**INFORMATION**
......

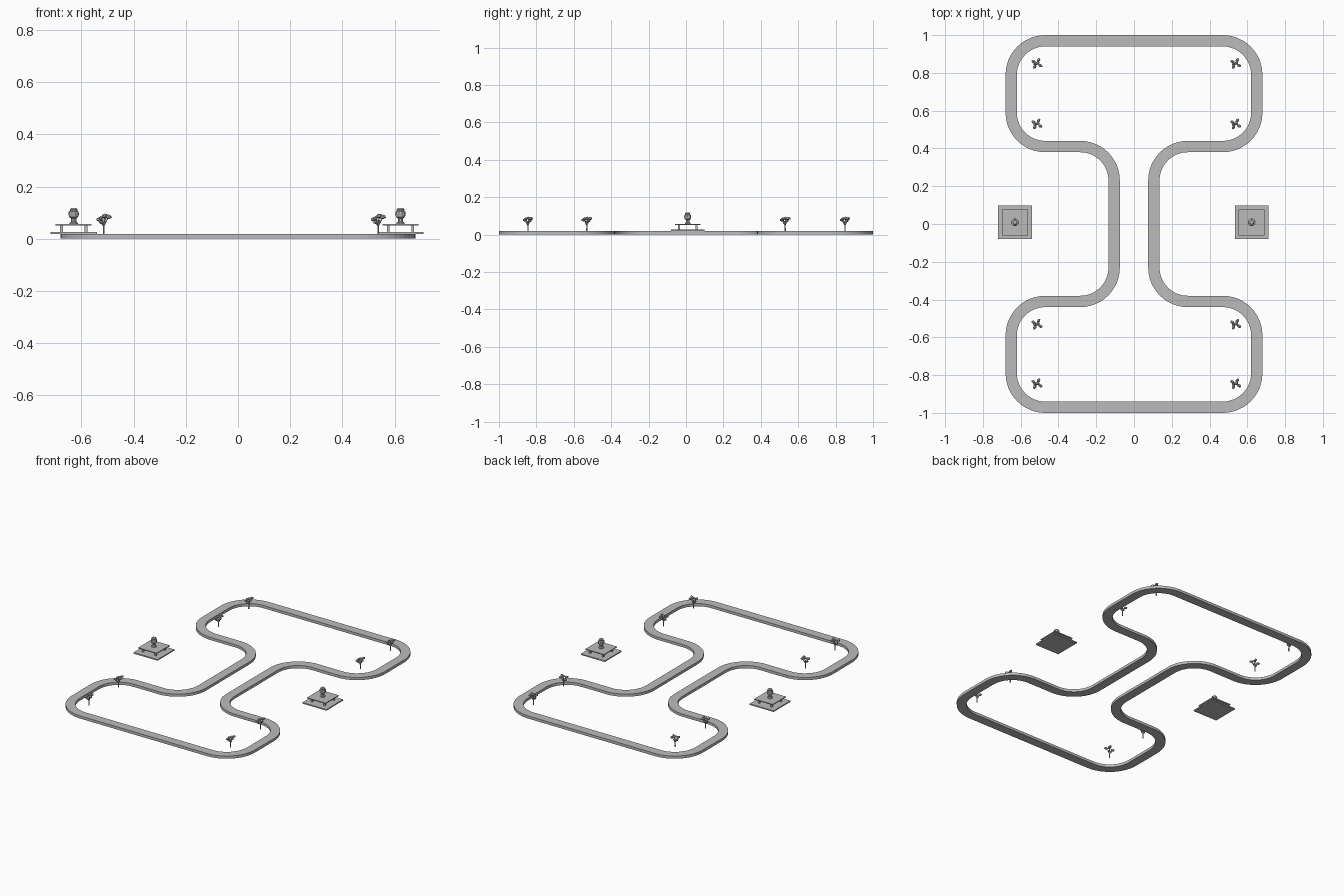
import bpy, bmesh
from math import radians, cos, sin, pi
from mathutils import Vector, Matrix

if "Cube" in bpy.data.objects:
    bpy.data.objects.remove(bpy.data.objects["Cube"])

GREY = (0.5, 0.5, 0.5, 1)
stone = bpy.data.materials.new("stone grey")
stone.use_nodes = True
stone.diffuse_color = GREY
stone.node_tree.nodes["Principled BSDF"].inputs["Base Color"].default_value = GREY

GROUND = 0.018


def to_mesh(bm, name):
    bmesh.ops.recalc_face_normals(bm, faces=bm.faces)
    mesh = bpy.data.meshes.new(name)
    bm.to_mesh(mesh)
    bm.free()
    mesh.materials.append(stone)
    return mesh


def place(name, mesh, loc=(0, 0, 0), smooth=False):
    ob = bpy.data.objects.new(name, mesh)
    ob.location = loc
    bpy.context.collection.objects.link(ob)
    if smooth:
        for p in mesh.polygons:
            p.use_smooth = True
    return ob


def box(bm, x, y, z0, z1, w):
    m = Matrix.Translation((x, y, (z0 + z1) / 2)) @ Matrix.Diagonal((w, w, z1 - z0, 1))
    bmesh.ops.create_cube(bm, size=1, matrix=m)


def rod(bm, a, b, r0, r1, sides=6):
    a, b = Vector(a), Vector(b)
    turn = (b - a).to_track_quat('Z', 'Y').to_matrix().to_4x4()
    bmesh.ops.create_cone(bm, cap_ends=True, segments=sides, radius1=r0, radius2=r1,
                          depth=(b - a).length,
                          matrix=Matrix.Translation((a + b) / 2) @ turn)


# Path kerb: rounded loop with two lobes and a narrow neck
def path_points(steps=12, r=0.18):
    # centre x, centre y, start angle, turn direction
    corners = [(0.285, 0.23, 180, -1), (0.47, 0.59, -90, 1), (0.47, 0.79, 0, 1),
               (-0.47, 0.79, 90, 1), (-0.47, 0.59, 180, 1), (-0.285, 0.23, 90, -1)]
    half = []
    for cx, cy, start, turn in corners:
        for i in range(steps + 1):
            a = radians(start + turn * 90 * i / steps)
            d = Vector((cos(a), sin(a), 0))
            half.append((Vector((cx, cy, 0)) + d * r, d * turn))
    return half + [(-p, -n) for p, n in half]


bm = bmesh.new()
up = Vector((0, 0, GROUND))
rings = []
for p, n in path_points():
    side = n * 0.03
    rings.append([bm.verts.new(v) for v in (p + side, p + side + up, p - side + up, p - side)])
for a, b in zip(rings, rings[1:] + rings[:1]):
    for k in range(4):
        j = (k + 1) % 4
        bm.faces.new((a[k], a[j], b[j], b[k]))
place("path_kerb", to_mesh(bm, "path_kerb"))

# Monument: plinth, four posts, slab
bm = bmesh.new()
box(bm, 0, 0, GROUND, 0.026, 0.178)
for sx in (-1, 1):
    for sy in (-1, 1):
        box(bm, sx * 0.047, sy * 0.047, 0.026, 0.050, 0.011)
box(bm, 0, 0, 0.050, 0.056, 0.138)
plinth = to_mesh(bm, "plinth")

# Urn turned on the slab
profile = [(0, 0.056), (0.016, 0.056), (0.016, 0.061), (0.010, 0.065), (0.010, 0.078),
           (0.017, 0.083), (0.020, 0.093), (0.019, 0.104), (0.014, 0.106), (0.015, 0.113),
           (0.010, 0.117), (0, 0.117)]
bm = bmesh.new()
verts = [bm.verts.new((x, 0, z)) for x, z in profile]
edges = [bm.edges.new(e) for e in zip(verts, verts[1:])]
bmesh.ops.spin(bm, geom=verts + edges, cent=(0, 0, 0), axis=(0, 0, 1),
               angle=2 * pi, steps=10)
bmesh.ops.remove_doubles(bm, verts=bm.verts, dist=0.0001)
urn = to_mesh(bm, "urn")

for side, x in (("left", 0.623), ("right", -0.630)):
    place("plinth_" + side, plinth, (x, 0.009, 0))
    place("urn_" + side, urn, (x, 0.009, 0))

# Tree: thin trunk, forked branches and leaf clumps
bm = bmesh.new()
rod(bm, (0, 0, GROUND), (0, 0, 0.062), 0.0035, 0.003)
clumps = [(60, 0.020, 0.086), (150, 0.019, 0.074), (240, 0.020, 0.078),
          (330, 0.022, 0.084), (20, 0.004, 0.087), (200, 0.008, 0.064)]
for angle, reach, z in clumps:
    a = radians(angle)
    tip = Vector((cos(a) * reach, sin(a) * reach, z))
    rod(bm, (0, 0, 0.048), tip, 0.0025, 0.0015, 5)
    m = (Matrix.Translation(tip) @ Matrix.Rotation(a, 4, 'Z')
         @ Matrix.Diagonal((0.013, 0.009, 0.009, 1)))
    bmesh.ops.create_icosphere(bm, subdivisions=1, radius=1, matrix=m)
tree = to_mesh(bm, "tree")

for side, x in (("left", 0.537), ("right", -0.515)):
    for row, y in enumerate((-0.845, -0.53, 0.53, 0.85), 1):
        place(f"tree_{side}_{row}", tree, (x, y, 0))
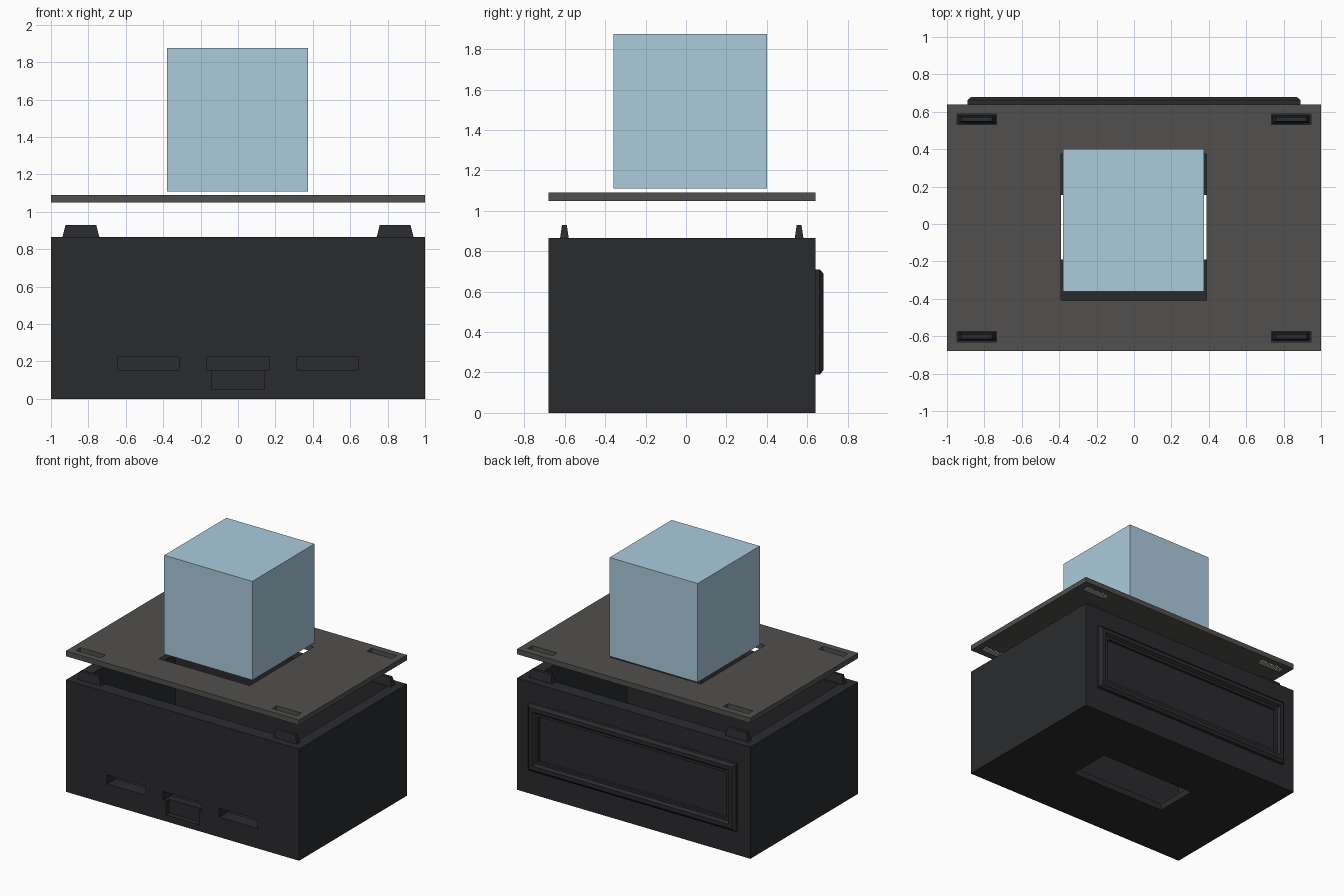
import bpy, bmesh

if "Cube" in bpy.data.objects:
    bpy.data.objects.remove(bpy.data.objects["Cube"])


def material(name, rgb):
    m = bpy.data.materials.new(name)
    m.diffuse_color = (*rgb, 1)
    m.use_nodes = True
    m.node_tree.nodes["Principled BSDF"].inputs["Base Color"].default_value = m.diffuse_color
    return m


CASE = material("charcoal", (0.023, 0.024, 0.027))
LID = material("grey", (0.082, 0.080, 0.075))
BLUE = material("pale_blue", (0.41, 0.60, 0.72))


def loft(name, rings, mat, cap=True):
    """Join successive rings of points into a skin."""
    bm = bmesh.new()
    rows = [[bm.verts.new(p) for p in r] for r in rings]
    for a, b in zip(rows, rows[1:]):
        for i in range(len(a)):
            j = (i + 1) % len(a)
            bm.faces.new((a[i], a[j], b[j], b[i]))
    if cap:
        bm.faces.new(rows[0])
        bm.faces.new(rows[-1])
    bmesh.ops.recalc_face_normals(bm, faces=bm.faces)
    me = bpy.data.meshes.new(name)
    bm.to_mesh(me)
    bm.free()
    ob = bpy.data.objects.new(name, me)
    bpy.context.collection.objects.link(ob)
    if mat:
        me.materials.append(mat)
    return ob


def rect(x0, x1, y0, y1, z):
    return [(x0, y0, z), (x1, y0, z), (x1, y1, z), (x0, y1, z)]


def box(name, x0, x1, y0, y1, z0, z1, mat=None):
    return loft(name, [rect(x0, x1, y0, y1, z0), rect(x0, x1, y0, y1, z1)], mat)


def cut(ob, *bounds):
    """Subtract a box from an object."""
    c = box("cutter", *bounds)
    c.hide_render = True
    mod = ob.modifiers.new("cut", 'BOOLEAN')
    mod.operation = 'DIFFERENCE'
    mod.solver = 'EXACT'
    mod.object = c
    bpy.context.view_layer.objects.active = ob
    bpy.ops.object.modifier_apply(modifier=mod.name)
    bpy.data.objects.remove(c, do_unlink=True)


F, B = -0.68, 0.64   # front and back faces
T = 0.105            # front and back wall thickness

# Open-topped case
case = box("case", -1, 1, F, B, 0, 0.865, CASE)
cut(case, -0.91, 0.91, F + T, B - T, 0.05, 1.0)
# floor opening
cut(case, -0.42, 0.42, -0.19, 0.155, -0.1, 0.1)
# front slots
for x0, x1 in ((-0.645, -0.315), (-0.165, 0.165), (0.315, 0.645)):
    cut(case, x0, x1, F - 0.1, F + T + 0.05, 0.155, 0.225)
# shallow recess under the middle slot
cut(case, -0.143, 0.143, F - 0.1, F + 0.04, 0.05, 0.17)

# Lid with window and tab slots
lid = box("lid", -1, 1, F, B, 1.05, 1.09, LID)
cut(lid, -0.39, 0.388, -0.41, 0.375, 1.0, 1.2)

# Tapered corner tabs and matching lid slots
for sx in (-1, 1):
    for y in (-0.602, 0.560):
        x = sx * 0.84
        loft("corner_tab", [rect(x - 0.1, x + 0.1, y - 0.022, y + 0.022, 0.86),
                            rect(x - 0.082, x + 0.082, y - 0.012, y + 0.012, 0.93)], CASE)
        cut(lid, x - 0.106, x + 0.106, y - 0.028, y + 0.028, 1.0, 1.2)

# Moulded frame on the back: (inset, y) profile swept round a rectangle
profile = [(0, 0.635), (0, 0.662), (0.02, 0.68), (0.05, 0.68),
           (0.065, 0.66), (0.085, 0.66), (0.085, 0.635)]
rings = []
for d, y in profile:
    x, z0, z1 = 0.89 - d, 0.19 + d, 0.71 - d
    rings.append([(-x, y, z0), (x, y, z0), (x, y, z1), (-x, y, z1)])
loft("back_frame", rings + rings[:1], CASE, cap=False).data.validate()

# Floating cube
box("cube", -0.38, 0.375, -0.36, 0.40, 1.11, 1.875, BLUE)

......

**EXERCISE**
Pull out every line of the records that includes the string "with".

**RESPONSE BOX**
# Path kerb: rounded loop with two lobes and a narrow neck
# Lid with window and tab slots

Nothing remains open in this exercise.